(Beginning of Extracted records)
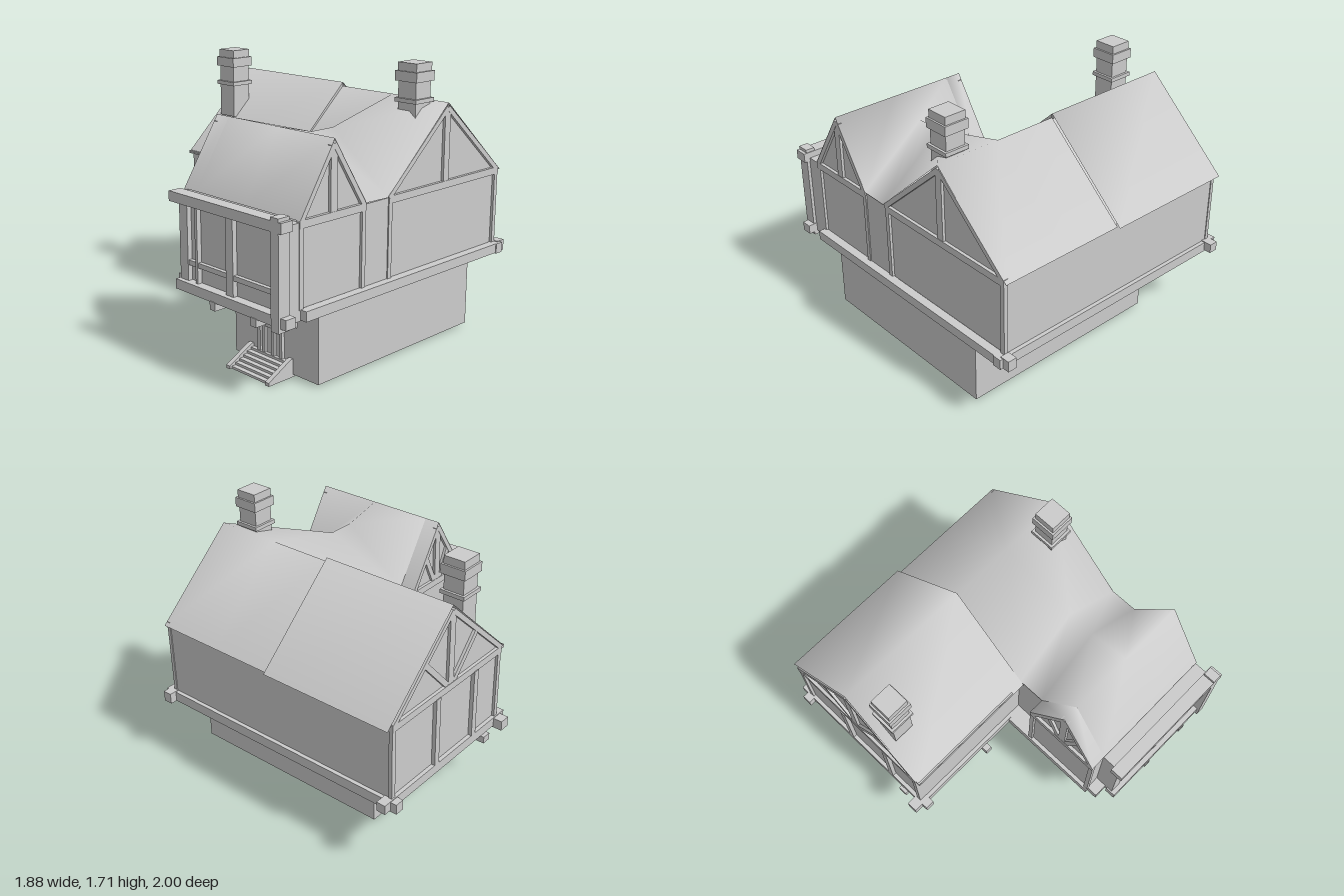
import * as THREE from 'three';

const mat = new THREE.MeshStandardMaterial({ color: 0xcccccc });
const sheetMat = new THREE.MeshStandardMaterial({ color: 0xcccccc, side: THREE.DoubleSide });

export function createModel() {
  const root = new THREE.Group();

  const add = (name, geo, material = mat) => {
    const m = new THREE.Mesh(geo, material);
    m.name = name;
    root.add(m);
    return m;
  };
  // axis-aligned block given by its limits
  const block = (name, x0, x1, y0, y1, z0, z1) =>
    add(name, new THREE.BoxGeometry(x1 - x0, y1 - y0, z1 - z0)
      .translate((x0 + x1) / 2, (y0 + y1) / 2, (z0 + z1) / 2));
  // slanted timber between two points
  const beam = (name, a, b, w = 0.03, h = 0.03) => {
    const A = new THREE.Vector3(...a), B = new THREE.Vector3(...b);
    const m = add(name, new THREE.BoxGeometry(w, h, A.distanceTo(B)));
    m.position.copy(A).add(B).multiplyScalar(0.5);
    m.lookAt(B);
  };
  // sheet through rows of points, smooth across shared vertices
  const loft = (name, rows) => {
    const n = rows[0].length, index = [];
    for (let i = 0; i < rows.length - 1; i++)
      for (let j = 0; j < n - 1; j++) {
        const a = i * n + j, b = a + n;
        index.push(a, b, a + 1, b, b + 1, a + 1);
      }
    const g = new THREE.BufferGeometry();
    g.setAttribute('position', new THREE.Float32BufferAttribute(rows.flat(2), 3));
    g.setIndex(index);
    g.computeVertexNormals();
    return add(name, g, sheetMat);
  };
  // (z, y) outline extruded along x
  const prism = (name, pts, x0, x1) => {
    const g = new THREE.ExtrudeGeometry(new THREE.Shape(pts.map(p => new THREE.Vector2(...p))),
      { depth: x1 - x0, bevelEnabled: false });
    return add(name, g.rotateY(-Math.PI / 2).translate(x1, 0, 0));
  };

  // Ground floor: L-shaped walls, open underneath
  const plan = [[0.18, 0.67], [0.87, 0.67], [0.87, -0.67], [-0.54, -0.67], [-0.54, 0], [0.18, 0], [0.18, 0.67]];
  const walls = loft('groundFloorWalls', [0.44, 0.015].map(y => plan.map(([x, z]) => [x, y, z])));
  walls.geometry = walls.geometry.toNonIndexed();
  walls.geometry.computeVertexNormals();
  for (const x of [-0.4, -0.2]) block('groundPost', x - 0.013, x + 0.013, 0.005, 0.44, -0.01, 0.02);

  // Door with frame
  for (const x of [0.405, 0.445, 0.52, 0.585]) block('doorUpright', x - 0.012, x + 0.012, 0.09, 0.44, 0.66, 0.69);
  for (const y of [0.26, 0.43]) block('doorRail', 0.44, 0.59, y - 0.01, y + 0.01, 0.66, 0.685);
  block('doorPanel', 0.44, 0.59, 0.09, 0.44, 0.66, 0.675);

  // Entrance stairs
  const steps = 6;
  for (let i = 0; i < steps; i++)
    block('step', 0.34, 0.64, i * 0.015, (i + 1) * 0.015, 0.67, 0.845 - i * 0.03);
  for (const x of [0.31, 0.64])
    prism('stairSide', [[0.66, 0], [0.86, 0], [0.86, 0.02], [0.69, 0.11], [0.66, 0.11]], x, x + 0.03);

  // Jetty floor and upper walls
  block('mainJetty', -0.86, 0.88, 0.44, 0.5, -0.93, 0.12);
  block('wingJetty', -0.06, 0.88, 0.44, 0.5, 0.12, 0.9);
  prism('mainUpperWalls', [[-0.925, 0.5], [0.115, 0.5], [0.115, 0.985], [-0.4, 1.465], [-0.925, 0.985]], -0.855, 0.865);
  prism('wingUpperWalls', [[0.315, 0.5], [0.825, 0.5], [0.825, 0.99], [0.57, 1.385], [0.315, 0.99]], -0.055, 0.865);
  block('linkWalls', 0.035, 0.875, 0.5, 0.99, 0.09, 0.33);
  block('bay', 0.03, 0.88, 0.45, 0.99, 0.8, 0.925);

  // Sill beams with crossing ends
  block('leftSill', -0.88, -0.82, 0.45, 0.51, -1, 0.18);
  block('frontSill', -0.94, -0.06, 0.44, 0.505, 0.07, 0.14);
  block('backSill', -0.92, 0.93, 0.44, 0.505, -0.95, -0.89);
  block('rightSill', 0.87, 0.925, 0.445, 0.505, -0.94, 0.82);
  block('backRightSillEnd', 0.85, 0.91, 0.44, 0.51, -0.995, -0.93);
  block('wingLeftSill', -0.08, -0.03, 0.44, 0.5, 0.1, 0.83);
  block('wingFrontSill', -0.08, 0.04, 0.44, 0.48, 0.77, 0.83);

  // Bay frame on the front
  block('bayTopBeam', -0.005, 0.92, 0.97, 1.03, 0.915, 1);
  block('bayBottomBeam', 0.02, 0.94, 0.445, 0.505, 0.915, 0.985);
  block('bayCornerPost', 0.84, 0.9, 0.42, 1.05, 0.92, 1);
  for (const [a, b] of [[0.03, 0.1], [0.165, 0.185], [0.43, 0.49], [0.82, 0.85]])
    block('bayPost', a, b, 0.5, 0.97, 0.91, 0.955);
  for (const [a, b] of [[0.6, 0.63], [0.95, 0.975]]) block('bayRail', 0.03, 0.85, a, b, 0.91, 0.95);

  // Joists with slanted brackets under the overhangs
  for (const [x, zw, ze, r] of [[-0.31, 0, 0.18, 0.1], [-0.01, 0, 0.18, 0.1], [0.35, 0.67, 0.99, 0.16], [0.69, 0.67, 0.99, 0.16]]) {
    block('joist', x - 0.022, x + 0.022, 0.4, 0.45, zw, ze);
    beam('bracket', [x, 0.32, zw], [x, 0.41, zw + r]);
  }
  block('leftJoist', -0.9, -0.5, 0.4, 0.445, -0.06, 0);
  beam('leftBracket', [-0.54, 0.315, -0.03], [-0.7, 0.41, -0.03]);
  block('wingLeftJoist', -0.07, 0.2, 0.4, 0.445, 0.58, 0.63);
  beam('wingLeftBracket', [0.18, 0.335, 0.605], [0.02, 0.43, 0.605]);

  // Timber framing of the side walls
  for (const [x, z0, z1] of [[0.87, -0.93, 0.115], [-0.86, -0.93, 0.115], [0.87, 0.31, 0.83], [-0.06, 0.31, 0.83]]) {
    block('gableTieBeam', x - 0.015, x + 0.015, 0.955, 1, z0, z1);
    for (const z of [z0, z1 - 0.03]) block('cornerPost', x - 0.012, x + 0.012, 0.5, 0.96, z, z + 0.03);
  }
  for (const z of [-0.52, -0.15]) block('leftWallPost', -0.88, -0.85, 0.5, 0.96, z - 0.02, z + 0.02);

  // Gable timbers: rakes, king post and struts
  const gable = (x, zc, half, top, struts) => {
    block('kingPost', x - 0.013, x + 0.013, 0.98, top - 0.03, zc - 0.025, zc + 0.025);
    for (const s of [-1, 1]) {
      beam('gableRake', [x, 0.99, zc + s * (half - 0.015)], [x, top - 0.025, zc], 0.03, 0.03);
      if (struts) beam('gableStrut', [x, 1, zc + s * 0.03], [x, 0.99 + (top - 1) * 0.5, zc + s * half * 0.46], 0.025, 0.035);
    }
  };
  gable(0.87, -0.4, 0.53, 1.47, false);
  gable(-0.86, -0.4, 0.53, 1.49, true);
  gable(0.87, 0.57, 0.26, 1.4, false);
  gable(-0.06, 0.57, 0.26, 1.4, true);

  // Main roof, left half
  const mainProfile = [[0.155, 0.98], [-0.4, 1.5], [-0.97, 0.98]];
  loft('leftRoof', [0.03, -0.87].map(x => mainProfile.map(([z, y]) => [x, y, z])));
  loft('leftRoofEnd', [[[0.03, 0.98, 0.155], [0.03, 1.5, -0.4]], [[0.03, 0.96, 0.155], [0.03, 1.45, -0.4]], [[0.03, 0.98, -0.95], [0.03, 1.45, -0.4]]]);
  block('leftEave', -0.87, -0.06, 0.975, 0.995, 0.11, 0.15);

  // Right roof: two gables joined by a sagging cross ridge
  const zs = [0.83, 0.57, 0.31, 0.13, -0.4, -0.95];
  const edge = [1, 1.405, 1, 0.995, 1.475, 0.98];
  const ridge = [1, 1.405, 1.34, 1.34, 1.475, 0.98];
  loft('rightRoof', [[0.885, edge], [0.45, ridge], [0.03, edge]].map(([x, ys]) => zs.map((z, i) => [x, ys[i], z])));
  loft('wingRoofEnd', [0.03, -0.075].map(x => [0, 1, 2].map(i => [x, edge[i], zs[i]])));

  // Chimneys
  const chimney = (x, z, base, top) => {
    const part = (name, w, y0, y1) => block(name, x - w / 2, x + w / 2, y0, y1, z - w / 2, z + w / 2);
    part('chimneyShaft', 0.135, base, top);
    part('chimneyBand', 0.165, top - 0.235, top - 0.21);
    part('chimneyCollar', 0.165, top - 0.11, top - 0.05);
    part('chimneyTop', 0.142, top - 0.05, top);
  };
  chimney(-0.74, -0.15, 1.22, 1.665);
  chimney(0.715, -0.285, 1.2, 1.71);

  return root;
}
(End of Extracted records)
### Task details
Go to the line with "const n = rows[0].length, index = [];" in the entries above and repeat every line from there through the line with "0.985]], -0.855, 0.865);", exactly and with no other text.

### Answer space
    const n = rows[0].length, index = [];
    for (let i = 0; i < rows.length - 1; i++)
      for (let j = 0; j < n - 1; j++) {
        const a = i * n + j, b = a + n;
        index.push(a, b, a + 1, b, b + 1, a + 1);
      }
    const g = new THREE.BufferGeometry();
    g.setAttribute('position', new THREE.Float32BufferAttribute(rows.flat(2), 3));
    g.setIndex(index);
    g.computeVertexNormals();
    return add(name, g, sheetMat);
  };
  // (z, y) outline extruded along x
  const prism = (name, pts, x0, x1) => {
    const g = new THREE.ExtrudeGeometry(new THREE.Shape(pts.map(p => new THREE.Vector2(...p))),
      { depth: x1 - x0, bevelEnabled: false });
    return add(name, g.rotateY(-Math.PI / 2).translate(x1, 0, 0));
  };

  // Ground floor: L-shaped walls, open underneath
  const plan = [[0.18, 0.67], [0.87, 0.67], [0.87, -0.67], [-0.54, -0.67], [-0.54, 0], [0.18, 0], [0.18, 0.67]];
  const walls = loft('groundFloorWalls', [0.44, 0.015].map(y => plan.map(([x, z]) => [x, y, z])));
  walls.geometry = walls.geometry.toNonIndexed();
  walls.geometry.computeVertexNormals();
  for (const x of [-0.4, -0.2]) block('groundPost', x - 0.013, x + 0.013, 0.005, 0.44, -0.01, 0.02);

  // Door with frame
  for (const x of [0.405, 0.445, 0.52, 0.585]) block('doorUpright', x - 0.012, x + 0.012, 0.09, 0.44, 0.66, 0.69);
  for (const y of [0.26, 0.43]) block('doorRail', 0.44, 0.59, y - 0.01, y + 0.01, 0.66, 0.685);
  block('doorPanel', 0.44, 0.59, 0.09, 0.44, 0.66, 0.675);

  // Entrance stairs
  const steps = 6;
  for (let i = 0; i < steps; i++)
    block('step', 0.34, 0.64, i * 0.015, (i + 1) * 0.015, 0.67, 0.845 - i * 0.03);
  for (const x of [0.31, 0.64])
    prism('stairSide', [[0.66, 0], [0.86, 0], [0.86, 0.02], [0.69, 0.11], [0.66, 0.11]], x, x + 0.03);

  // Jetty floor and upper walls
  block('mainJetty', -0.86, 0.88, 0.44, 0.5, -0.93, 0.12);
  block('wingJetty', -0.06, 0.88, 0.44, 0.5, 0.12, 0.9);
  prism('mainUpperWalls', [[-0.925, 0.5], [0.115, 0.5], [0.115, 0.985], [-0.4, 1.465], [-0.925, 0.985]], -0.855, 0.865);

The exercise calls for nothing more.